** EXERCISE DETAILS **
Where does the string "front" appear? Copy every line of the entries below that holds it.

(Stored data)

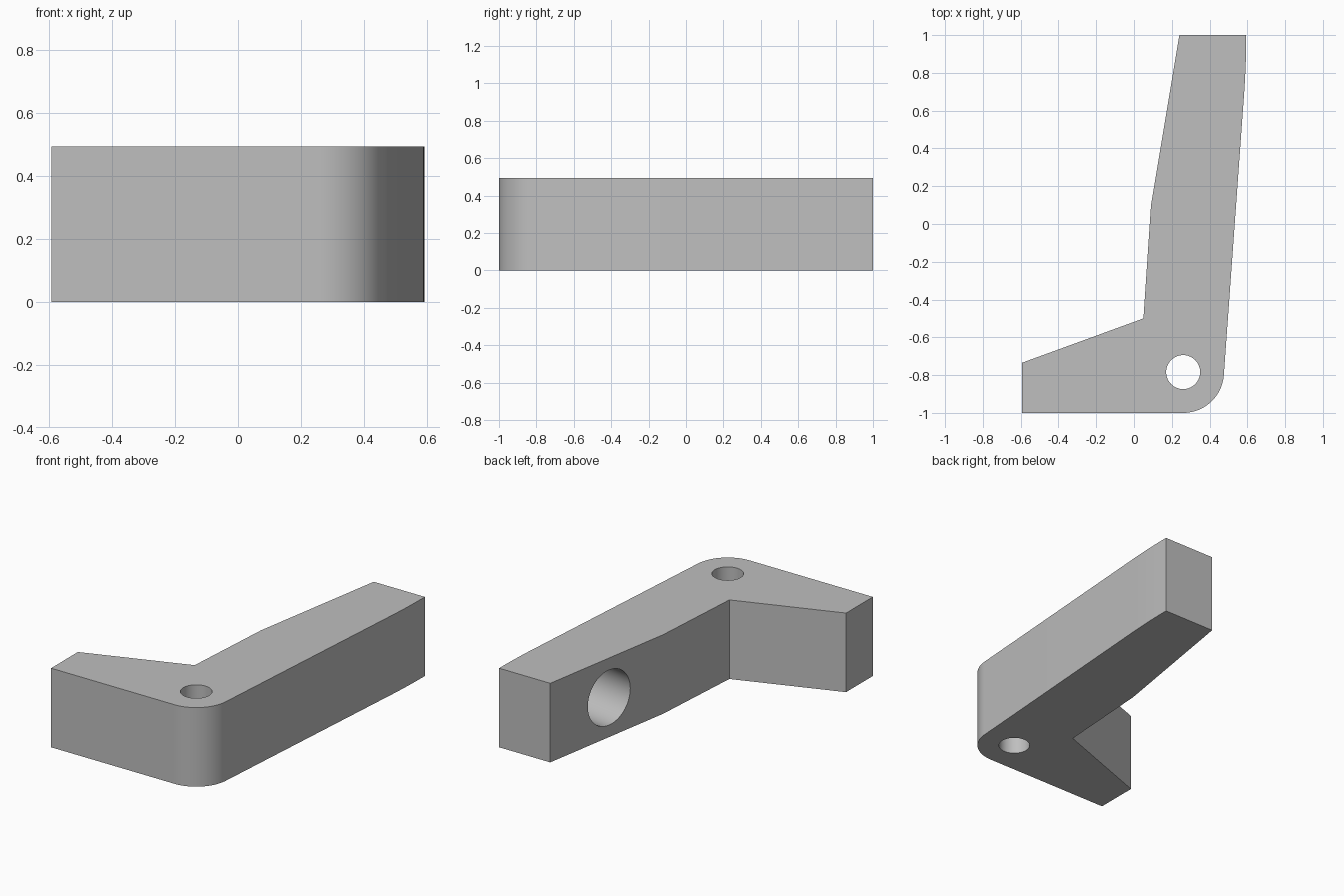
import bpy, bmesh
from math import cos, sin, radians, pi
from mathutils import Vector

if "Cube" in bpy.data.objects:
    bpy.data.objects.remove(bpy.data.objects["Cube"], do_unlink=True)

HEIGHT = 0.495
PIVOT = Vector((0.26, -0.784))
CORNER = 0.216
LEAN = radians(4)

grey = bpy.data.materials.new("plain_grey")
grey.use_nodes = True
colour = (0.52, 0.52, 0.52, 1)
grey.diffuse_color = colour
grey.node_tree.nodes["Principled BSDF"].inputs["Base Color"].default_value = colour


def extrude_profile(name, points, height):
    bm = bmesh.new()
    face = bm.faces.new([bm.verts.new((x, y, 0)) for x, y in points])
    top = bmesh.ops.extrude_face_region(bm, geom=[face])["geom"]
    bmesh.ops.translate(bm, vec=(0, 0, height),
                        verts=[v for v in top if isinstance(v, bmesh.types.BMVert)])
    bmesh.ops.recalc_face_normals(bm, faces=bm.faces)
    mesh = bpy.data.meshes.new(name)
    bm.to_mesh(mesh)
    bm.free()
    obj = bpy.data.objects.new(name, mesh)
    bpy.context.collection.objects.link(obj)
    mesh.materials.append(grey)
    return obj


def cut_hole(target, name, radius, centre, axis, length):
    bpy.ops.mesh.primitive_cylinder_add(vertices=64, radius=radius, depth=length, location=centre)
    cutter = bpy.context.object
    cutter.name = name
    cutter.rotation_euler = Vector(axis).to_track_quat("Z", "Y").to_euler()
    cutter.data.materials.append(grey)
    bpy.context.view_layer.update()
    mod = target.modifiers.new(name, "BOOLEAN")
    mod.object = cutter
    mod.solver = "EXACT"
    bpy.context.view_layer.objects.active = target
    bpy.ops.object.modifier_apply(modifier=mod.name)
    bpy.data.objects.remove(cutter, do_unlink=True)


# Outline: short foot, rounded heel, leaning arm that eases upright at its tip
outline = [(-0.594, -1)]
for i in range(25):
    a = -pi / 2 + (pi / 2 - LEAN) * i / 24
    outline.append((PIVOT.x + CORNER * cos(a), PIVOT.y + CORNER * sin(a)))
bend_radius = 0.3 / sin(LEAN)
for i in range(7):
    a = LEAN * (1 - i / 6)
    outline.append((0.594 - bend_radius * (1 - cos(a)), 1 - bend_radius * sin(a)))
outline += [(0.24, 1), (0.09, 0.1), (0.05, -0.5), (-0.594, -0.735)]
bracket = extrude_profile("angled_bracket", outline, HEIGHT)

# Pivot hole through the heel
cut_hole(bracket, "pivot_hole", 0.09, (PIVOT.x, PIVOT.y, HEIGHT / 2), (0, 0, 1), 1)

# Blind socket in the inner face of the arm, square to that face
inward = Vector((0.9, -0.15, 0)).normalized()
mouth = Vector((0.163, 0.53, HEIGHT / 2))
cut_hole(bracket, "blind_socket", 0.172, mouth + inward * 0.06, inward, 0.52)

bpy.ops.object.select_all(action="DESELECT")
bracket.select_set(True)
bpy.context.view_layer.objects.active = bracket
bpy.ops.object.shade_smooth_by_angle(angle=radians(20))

---

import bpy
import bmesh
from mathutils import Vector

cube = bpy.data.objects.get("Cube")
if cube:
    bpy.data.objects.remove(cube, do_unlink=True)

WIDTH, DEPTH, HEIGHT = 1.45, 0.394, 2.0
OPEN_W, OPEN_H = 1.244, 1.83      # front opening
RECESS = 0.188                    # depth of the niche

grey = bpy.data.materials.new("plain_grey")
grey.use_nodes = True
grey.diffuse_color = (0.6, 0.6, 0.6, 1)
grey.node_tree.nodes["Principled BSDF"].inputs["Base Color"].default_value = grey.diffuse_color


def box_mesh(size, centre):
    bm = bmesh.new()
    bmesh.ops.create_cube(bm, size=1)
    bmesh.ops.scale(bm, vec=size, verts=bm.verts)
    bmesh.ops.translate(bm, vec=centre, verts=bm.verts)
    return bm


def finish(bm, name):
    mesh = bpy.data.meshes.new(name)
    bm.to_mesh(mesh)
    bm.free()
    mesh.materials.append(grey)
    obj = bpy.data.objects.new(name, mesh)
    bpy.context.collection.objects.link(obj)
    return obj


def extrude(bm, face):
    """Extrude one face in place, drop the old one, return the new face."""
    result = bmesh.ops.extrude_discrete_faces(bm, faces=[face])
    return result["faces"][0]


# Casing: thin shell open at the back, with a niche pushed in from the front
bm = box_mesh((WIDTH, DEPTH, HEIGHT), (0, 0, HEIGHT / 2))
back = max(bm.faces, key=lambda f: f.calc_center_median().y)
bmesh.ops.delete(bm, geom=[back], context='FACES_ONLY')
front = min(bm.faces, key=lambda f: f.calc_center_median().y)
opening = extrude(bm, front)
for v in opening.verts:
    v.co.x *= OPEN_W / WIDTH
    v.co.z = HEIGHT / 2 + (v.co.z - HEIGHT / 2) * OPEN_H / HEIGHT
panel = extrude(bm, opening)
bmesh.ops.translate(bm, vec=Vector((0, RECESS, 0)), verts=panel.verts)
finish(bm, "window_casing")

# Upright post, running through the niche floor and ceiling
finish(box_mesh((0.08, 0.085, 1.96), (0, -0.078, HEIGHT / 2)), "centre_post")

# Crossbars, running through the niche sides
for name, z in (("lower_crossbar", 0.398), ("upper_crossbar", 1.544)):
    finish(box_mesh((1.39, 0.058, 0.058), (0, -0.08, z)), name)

--

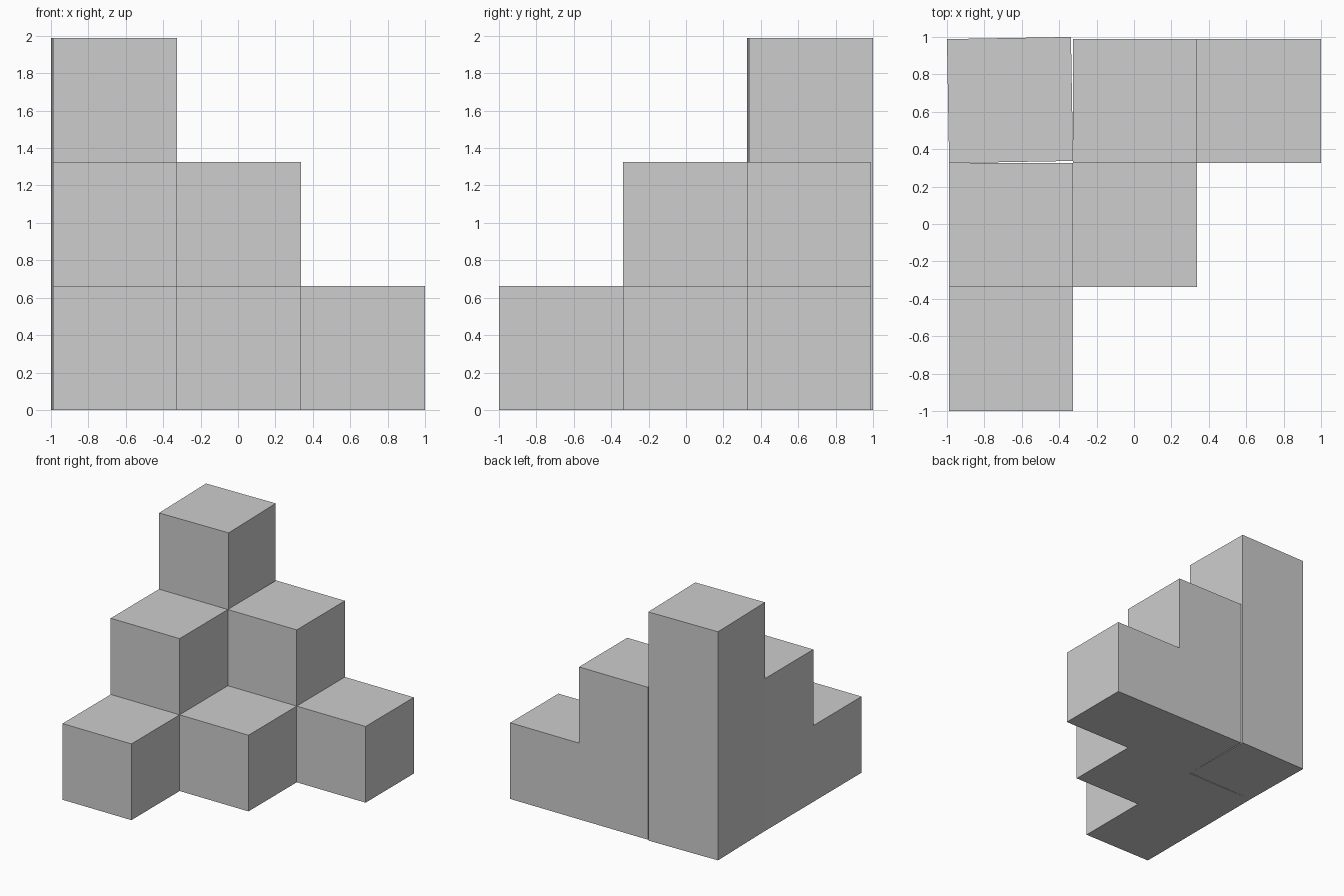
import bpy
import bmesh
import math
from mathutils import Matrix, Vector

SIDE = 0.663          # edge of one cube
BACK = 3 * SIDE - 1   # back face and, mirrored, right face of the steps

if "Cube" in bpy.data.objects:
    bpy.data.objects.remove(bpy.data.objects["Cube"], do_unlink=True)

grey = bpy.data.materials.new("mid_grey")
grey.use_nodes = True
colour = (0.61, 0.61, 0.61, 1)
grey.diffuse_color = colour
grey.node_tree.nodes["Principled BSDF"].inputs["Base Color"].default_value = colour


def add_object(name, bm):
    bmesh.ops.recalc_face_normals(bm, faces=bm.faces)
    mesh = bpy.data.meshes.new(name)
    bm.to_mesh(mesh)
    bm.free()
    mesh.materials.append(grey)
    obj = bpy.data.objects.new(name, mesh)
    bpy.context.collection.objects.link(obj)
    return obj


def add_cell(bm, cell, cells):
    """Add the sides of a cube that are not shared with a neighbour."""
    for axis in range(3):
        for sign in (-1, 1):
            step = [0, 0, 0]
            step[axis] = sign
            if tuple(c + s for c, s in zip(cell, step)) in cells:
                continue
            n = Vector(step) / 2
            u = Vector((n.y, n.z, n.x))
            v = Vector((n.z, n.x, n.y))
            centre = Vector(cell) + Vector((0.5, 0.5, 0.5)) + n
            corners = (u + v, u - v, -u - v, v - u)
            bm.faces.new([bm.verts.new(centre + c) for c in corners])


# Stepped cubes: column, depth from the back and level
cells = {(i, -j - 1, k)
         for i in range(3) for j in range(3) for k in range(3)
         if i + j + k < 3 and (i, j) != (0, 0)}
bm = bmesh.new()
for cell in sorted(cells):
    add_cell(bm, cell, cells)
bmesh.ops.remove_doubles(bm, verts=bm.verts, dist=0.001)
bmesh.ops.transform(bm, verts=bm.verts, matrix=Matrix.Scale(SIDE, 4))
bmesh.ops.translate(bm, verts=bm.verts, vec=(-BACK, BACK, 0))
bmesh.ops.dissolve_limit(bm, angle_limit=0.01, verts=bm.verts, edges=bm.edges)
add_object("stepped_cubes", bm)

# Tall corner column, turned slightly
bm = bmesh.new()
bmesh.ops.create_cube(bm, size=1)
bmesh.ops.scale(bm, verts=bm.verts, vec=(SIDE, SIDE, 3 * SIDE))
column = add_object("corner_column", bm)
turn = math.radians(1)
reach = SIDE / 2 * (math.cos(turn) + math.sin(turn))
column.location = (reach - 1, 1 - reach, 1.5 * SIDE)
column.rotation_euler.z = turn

** RESPONSE **
OPEN_W, OPEN_H = 1.244, 1.83      # front opening
# Casing: thin shell open at the back, with a niche pushed in from the front
front = min(bm.faces, key=lambda f: f.calc_center_median().y)
opening = extrude(bm, front)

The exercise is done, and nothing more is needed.